The first thing you do when you get to a disaster zone like this is take care of logistics. In order to work, you need a decent base, with electricity and hopefully food and water. It took us a bit to get settled. After the first night out in the parking lot, we spent the second night in a storage unit. Then we found a few rooms in a house that had a generator. But getting gasoline was very difficult, so we could use the generator mainly to charge our computers and phones. The woman who lived in the house cooked rice and chicken, which to us by that point was a gourmet meal.
Of course whatever difficulties we had paled in comparison to what the locals had to deal with.
One of the worst things for me to cover in a disaster like this is the mass graves. With so many dead and with the hot weather, and with the destruction, you just can’t bury everyone individually. So they have to be buried in a mass grave. As it that wasn’t bad enough, this time technology made it even worse.
Part of my regular job now involves using a drone. You can’t beat the images from above, they give you a completely different perspective.
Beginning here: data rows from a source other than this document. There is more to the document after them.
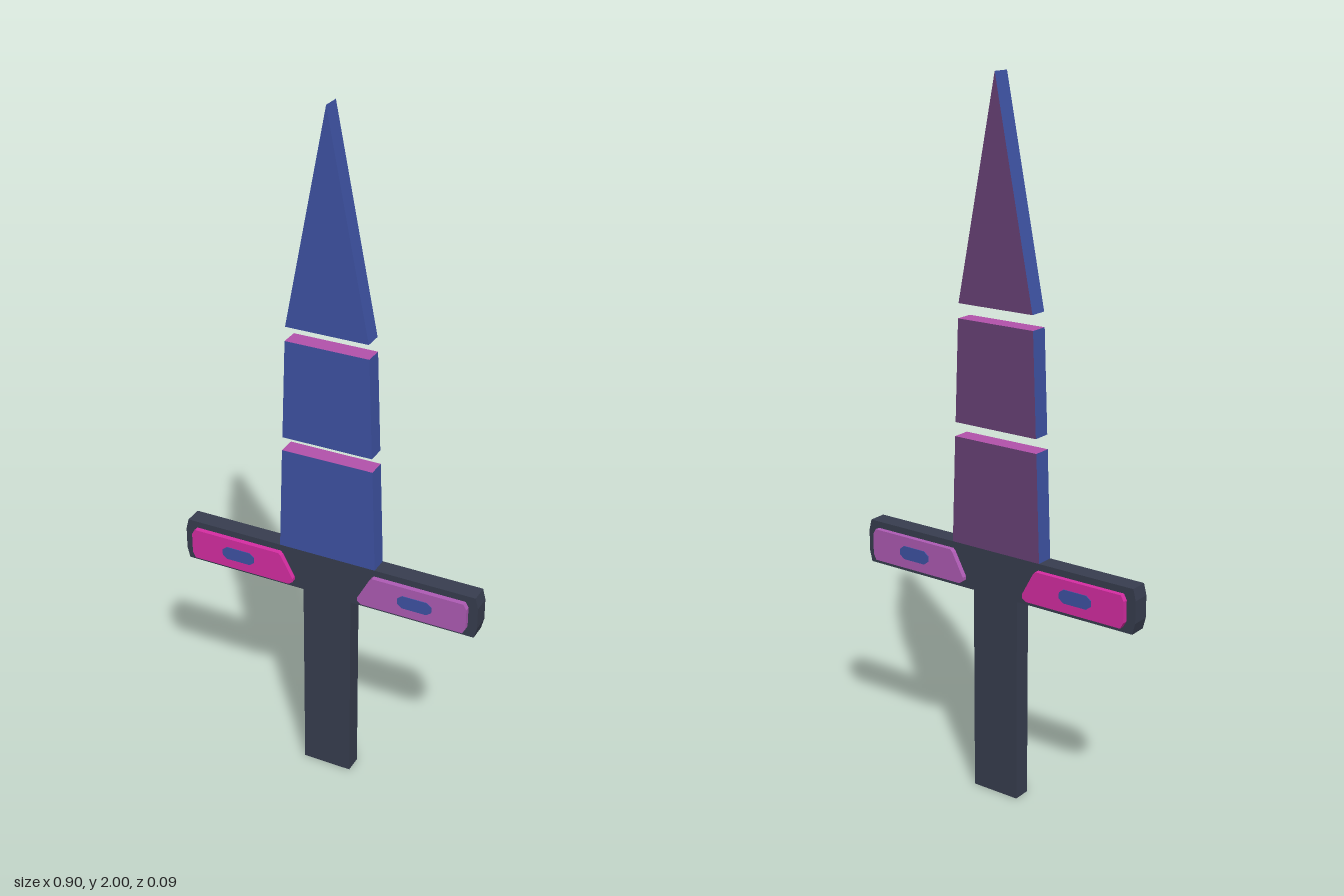
import * as THREE from 'three';

const mat = (name, color) => {
  const m = new THREE.MeshStandardMaterial({ color });
  m.name = name;
  return m;
};

// Flat slab: outline in x/y, centred on z = 0
function slab(points, halfDepth) {
  const shape = new THREE.Shape(points.map(([x, y]) => new THREE.Vector2(x, y)));
  const geo = new THREE.ExtrudeGeometry(shape, { depth: halfDepth * 2, bevelEnabled: false });
  return geo.translate(0, 0, -halfDepth);
}

// Regroup triangles: 0 front and cutting edges, 1 back, 2 horizontal cut faces
function groupBladeFaces(geo) {
  const n = geo.attributes.normal;
  geo.clearGroups();
  for (let i = 0; i < n.count; i += 3) {
    const face = n.getZ(i) < -0.5 ? 1 : Math.abs(n.getY(i)) > 0.9 ? 2 : 0;
    geo.addGroup(i, 3, face);
  }
  return geo;
}

export function createModel() {
  const blue = mat('blade blue', 0x3f54a6);
  const plum = mat('blade back plum', 0x6a4379);
  const orchid = mat('blade cut orchid', 0xb452ac);
  const dark = mat('dark slate', 0x383e50);
  const magenta = mat('magenta', 0xd82da4);
  const purple = mat('purple', 0xb05cb6);

  const group = new THREE.Group();
  group.name = 'dagger';
  const add = (name, geo, material, parent = group) => {
    const mesh = new THREE.Mesh(geo, material);
    mesh.name = name;
    parent.add(mesh);
    return mesh;
  };
  const half = 0.026;

  // Blade in three floating pieces: [name, bottom y, half width, top y, half width]
  const blade = new THREE.Group();
  blade.name = 'blade';
  group.add(blade);
  for (const [name, y0, w0, y1, w1] of [
    ['bladeBase', 0.725, 0.145, 1.03, 0.134],
    ['bladeMiddle', 1.07, 0.132, 1.357, 0.121],
    ['bladeTip', 1.398, 0.119, 2, 0],
  ]) {
    const outline = [[-w0, y0], [w0, y0]];
    if (w1) outline.push([w1, y1], [-w1, y1]);
    else outline.push([0, y1]);
    add(name, groupBladeFaces(slab(outline, half)), [blue, plum, orchid], blade);
  }

  // Crossguard with tapered ends
  const end = [[0.44, 0.598], [0.448, 0.63], [0.448, 0.693], [0.44, 0.725]];
  const mirrored = end.map(([x, y]) => [-x, y]).reverse();
  add('crossguard', slab([...end, ...mirrored], half), dark);

  // Grip in two stacked sections
  for (const [name, y0, y1] of [['lowerGrip', 0, 0.46], ['upperGrip', 0.46, 0.598]]) {
    const geo = new THREE.BoxGeometry(0.146, y1 - y0, half * 2);
    add(name, geo.translate(0, (y0 + y1) / 2, 0), dark);
  }

  // Raised guard panels, each with an inlay on both faces
  const panel = [
    [0.112, 0.613], [0.412, 0.613], [0.421, 0.63], [0.421, 0.69],
    [0.412, 0.706], [0.143, 0.706], [0.136, 0.699], [0.1, 0.632], [0.1, 0.622],
  ];
  const inlay = [
    [0.235, 0.64], [0.307, 0.64], [0.321, 0.651], [0.321, 0.668],
    [0.307, 0.679], [0.235, 0.679], [0.221, 0.668], [0.221, 0.651],
  ];
  for (const [side, s, material] of [['left', 1, purple], ['right', -1, magenta]]) {
    const flip = (pts) => pts.map(([x, y]) => [x * s, y]);
    add(side + 'GuardPanel', slab(flip(panel), 0.041), material);
    for (const [face, z] of [['Front', 1], ['Back', -1]]) {
      add(side + face + 'Inlay', slab(flip(inlay), 0.002), blue).position.z = z * 0.041;
    }
  }
  return group;
}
But when that perspective is of a mass grave, it can be quite a shocker. It’s one thing to see a burial like that from the side. When you see it from above, you really get the scale. Because of the drone, this tsunami has had more of an effect on me than that of 2004. While the 2004 one may have been bigger in scope and destruction, because of the drone, I got to see more of the effect that this one had.
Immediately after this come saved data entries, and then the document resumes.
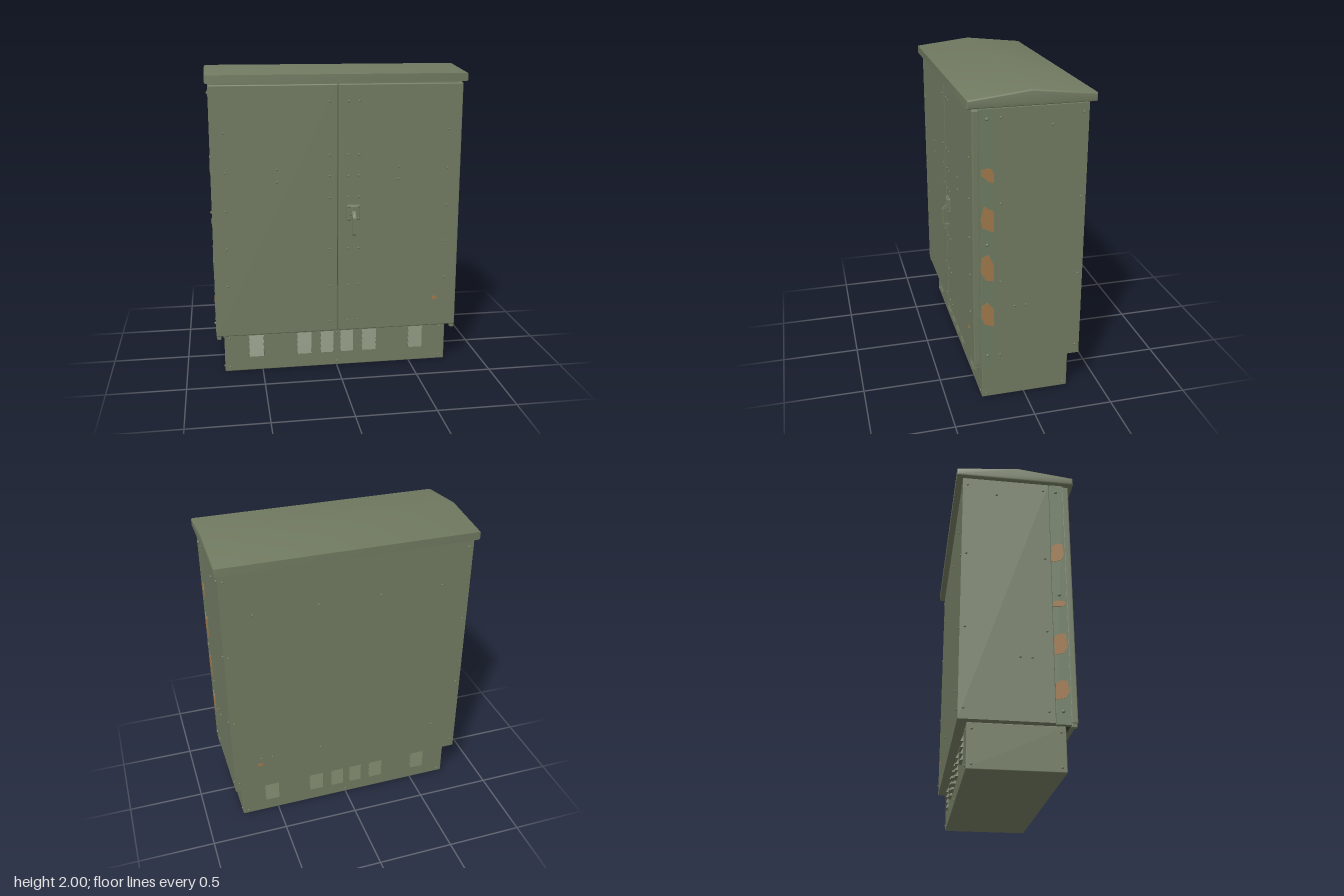
import * as THREE from 'three';
import { mergeGeometries, toCreasedNormals } from 'three/addons/utils/BufferGeometryUtils.js';
import { RoundedBoxGeometry } from 'three/addons/geometries/RoundedBoxGeometry.js';

const paint = new THREE.MeshStandardMaterial({ color: 0x707960 });
paint.name = 'olive paint';
const trim = new THREE.MeshStandardMaterial({ color: 0x6c7b61 });
trim.name = 'hinge strip green';
const rust = new THREE.MeshStandardMaterial({ color: 0xa0784a });
rust.name = 'rust';
const dark = new THREE.MeshStandardMaterial({ color: 0x3a4032 });
dark.name = 'seam shadow';

function add(parent, name, geometry, material, x = 0, y = 0, z = 0) {
  const mesh = new THREE.Mesh(geometry, material);
  mesh.name = name;
  mesh.position.set(x, y, z);
  parent.add(mesh);
  return mesh;
}

// Box given by its limits
function block(parent, name, [x0, x1], [y0, y1], [z0, z1], material, radius = 0) {
  const s = [x1 - x0, y1 - y0, z1 - z0];
  const g = radius ? new RoundedBoxGeometry(...s, 2, radius) : new THREE.BoxGeometry(...s);
  return add(parent, name, g, material, (x0 + x1) / 2, (y0 + y1) / 2, (z0 + z1) / 2);
}

// Profile of [z, y] points extruded along x, centred on x = 0
function extrudeX(points, width, bevel = 0) {
  const shape = new THREE.Shape(points.map(p => new THREE.Vector2(...p)));
  const g = new THREE.ExtrudeGeometry(shape, {
    depth: width - 2 * bevel, bevelEnabled: bevel > 0, bevelSize: bevel,
    bevelThickness: bevel, bevelOffset: -bevel, bevelSegments: 3,
  });
  g.rotateY(-Math.PI / 2).translate(width / 2 - bevel, 0, 0);
  return toCreasedNormals(g, 0.6);
}

// Domed rivet whose axis points along the given direction
function rivet(x, y, z, dir, scale = 1) {
  const g = new THREE.SphereGeometry(0.008 * scale, 8, 3, 0, Math.PI * 2, 0, Math.PI / 2);
  const q = new THREE.Quaternion().setFromUnitVectors(new THREE.Vector3(0, 1, 0), new THREE.Vector3(...dir));
  return g.applyQuaternion(q).translate(x, y, z);
}

// Louvre: hooded wedge, deepest at its lower lip
function louvre(width) {
  const g = new THREE.BoxGeometry(width, 0.032, 0.018).translate(0, 0.016, 0.009);
  const p = g.attributes.position;
  for (let i = 0; i < p.count; i++) {
    if (p.getZ(i) < 0.01) continue;
    if (p.getY(i) > 0.01) p.setZ(i, 0.002);
    else p.setX(i, p.getX(i) * 0.9);
  }
  g.computeVertexNormals();
  return g;
}

export function createModel() {
  const model = new THREE.Group();
  model.name = 'utilityCabinet';

  // Plinth and main housing
  block(model, 'plinth', [-0.75, 0.75], [0, 0.272], [-0.29, 0.275], paint, 0.006);
  block(model, 'housing', [-0.8, 0.8], [0.27, 1.9], [-0.345, 0.205], paint);
  block(model, 'doorFrame', [-0.785, 0.785], [0.272, 1.895], [0.2, 0.3], dark);
  block(model, 'neck', [-0.77, 0.77], [1.89, 1.915], [-0.31, 0.325], paint);

  // Gabled roof with softly rounded edges
  add(model, 'roof', extrudeX([
    [-0.385, 1.908], [0.365, 1.908], [0.365, 1.958], [0, 2], [-0.385, 1.958],
  ], 1.64, 0.01), paint);

  // Doors and the hinge strips beside them
  for (const s of [-1, 1]) {
    const door = block(model, s > 0 ? 'leftDoor' : 'rightDoor',
      [-0.3985, 0.3985], [0.273, 1.897], [0.292, 0.335], paint, 0.008);
    door.position.x = s * 0.401;
    const strip = block(model, 'hingeStrip', [-0.015, 0.015], [0.262, 1.9], [0.208, 0.296], trim);
    strip.position.x = s * 0.787;
    const foot = block(model, 'stripFoot', [-0.014, 0.014], [0.25, 0.28], [0.296, 0.33], paint, 0.005);
    foot.position.x = s * 0.783;
  }

  // Louvres on the front and back of the plinth
  const vents = [];
  for (const [x, w] of [[-0.54, 0.1], [-0.22, 0.1], [-0.067, 0.09], [0.067, 0.09], [0.22, 0.1], [0.54, 0.1]])
    for (const y of [0.103, 0.14, 0.178, 0.215]) {
      vents.push(louvre(w).translate(x, y, 0.275));
      vents.push(louvre(w).rotateY(Math.PI).translate(x, y, -0.29));
    }
  add(model, 'louvres', mergeGeometries(vents), paint);

  // Rivets on the doors
  const rivets = [];
  const front = (x, ys, z = 0.334) => ys.forEach(y => rivets.push(rivet(x, y, z, [0, 0, 1])));
  const back = (x, ys, z = -0.345) => ys.forEach(y => rivets.push(rivet(x, y, z, [0, 0, -1])));
  const seamRows = [1.79, 1.455, 1.32, 1.18, 0.84, 0.59, 0.345];
  for (const x of [-0.055, 0.065, 0.133]) front(x, seamRows);
  for (const s of [-1, 1]) {
    front(s * 0.715, [1.605, 1.355, 1.11, 0.865, 0.615]);
    front(s * 0.39, [1.37, 1.29]);
    // Housing sides, hinge strips and back edges
    const side = (z, ys, x = 0.8, k = 1) => ys.forEach(y => rivets.push(rivet(s * x, y, z, [s, 0, 0], k)));
    const edgeRows = [1.85, 1.34, 0.84, 0.335];
    side(0.17, edgeRows);
    side(-0.315, edgeRows);
    side(-0.13, [1.79]);
    side(0.08, [0.665]);
    side(0.01, [0.665]);
    side(0.25, [1.845, 1.09, 0.34], 0.801, 1.4);
    side(0.245, [0.235, 0.03], 0.75);
    side(-0.26, [0.235, 0.03], 0.75);
    back(s * 0.77, edgeRows);
    back(s * 0.61, [1.61, 0.51]);
    back(s * 0.2, [1.61]);
  }
  back(0.535, [0.51]);
  back(0.2, [0.51]);
  for (const x of [-0.715, 0, 0.715]) {
    front(x, [0.235, 0.03], 0.275);
    back(x, [0.235, 0.03], -0.29);
  }
  add(model, 'rivets', mergeGeometries(rivets), paint);

  // Door handle: plate, pivot block and swung lever
  const handle = new THREE.Group();
  handle.name = 'handle';
  handle.position.x = 0.097;
  model.add(handle);
  block(handle, 'handlePlate', [-0.043, 0.043], [1.028, 1.13], [0.33, 0.346], paint, 0.006);
  block(handle, 'handlePivot', [-0.025, 0.025], [1.06, 1.122], [0.34, 0.356], paint, 0.004);
  add(handle, 'handleLever', extrudeX([
    [0.34, 1.11], [0.352, 1.11], [0.36, 1.075], [0.385, 1.05], [0.385, 0.945], [0.378, 0.935],
    [0.335, 0.928], [0.335, 0.938], [0.37, 0.945], [0.376, 0.952], [0.376, 1.045], [0.34, 1.06],
  ], 0.022), paint);
  for (const x of [-0.033, 0.033])
    for (const y of [1.04, 1.118]) add(handle, 'plateScrew', rivet(x, y, 0.345, [0, 0, 1], 0.8), paint);

  // Rust patches: thin plates drawn as [u, y] outlines
  const patch = (points, depth = 0.003) => new THREE.ExtrudeGeometry(
    new THREE.Shape(points.map(p => new THREE.Vector2(...p))), { depth, bevelEnabled: false });
  const leftPatches = [
    [[0.285, 1.555], [0.23, 1.56], [0.21, 1.53], [0.21, 1.47], [0.24, 1.48], [0.285, 1.52]],
    [[0.27, 1.335], [0.21, 1.295], [0.21, 1.165], [0.28, 1.2], [0.29, 1.25]],
    [[0.285, 1.01], [0.24, 1.025], [0.21, 0.95], [0.21, 0.85], [0.26, 0.86], [0.292, 0.92]],
    [[0.285, 0.69], [0.25, 0.71], [0.21, 0.66], [0.21, 0.54], [0.27, 0.565], [0.29, 0.62]],
  ];
  for (const p of leftPatches)
    add(model, 'rustPatch', patch(p).rotateY(-Math.PI / 2), rust, 0.8045);
  for (const [y0, y1] of [[1.32, 1.455], [1.01, 1.05], [0.69, 0.83], [0.41, 0.53]]) {
    const h = y1 - y0;
    add(model, 'rustPatch', patch([[0.21, y0], [0.265, y0 + h * 0.1], [0.288, y0 + h * 0.4],
      [0.28, y1], [0.24, y1], [0.21, y1 - h * 0.2]]).rotateY(-Math.PI / 2), rust, -0.8015);
  }
  const chip = [[-0.018, 0.012], [-0.016, -0.012], [0.005, -0.01], [0.02, 0], [0.004, 0.013]];
  add(model, 'frontRustChip', patch(chip), rust, 0.655, 0.47, 0.333);
  add(model, 'backRustChip', patch(chip), rust, 0.62, 0.46, -0.3465);

  return model;
}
I try my best after taking such pictures not to think about them. When small kids are begging for money in the street, I try to delete that from my memory. But it doesn’t work all the time. I try not to think about these things when I go home, but they come back. When you see kids and you have kids of your own, you can’t help but think “That could be us. That could be anyone.” Whenever I began to think of my daughters I would get goose bumps. If anything happened to them, I don’t know how I would cope with that. I can’t even think about it.
But you just plow through. You try not to think too much, but just do the job, deal with the smell, long enough to take the picture and then look away. You try that not too much of that soft part of you gets killed every time. You don’t want that human side of you getting harder, like a rock, that’s not a good thing.
So I tell myself -- there is nothing that I can change about this. All I can do is my job. To tell the world what is going on here. And try to delete the hardest images from my mind.
This blog was written with Yana Dlugy in Paris.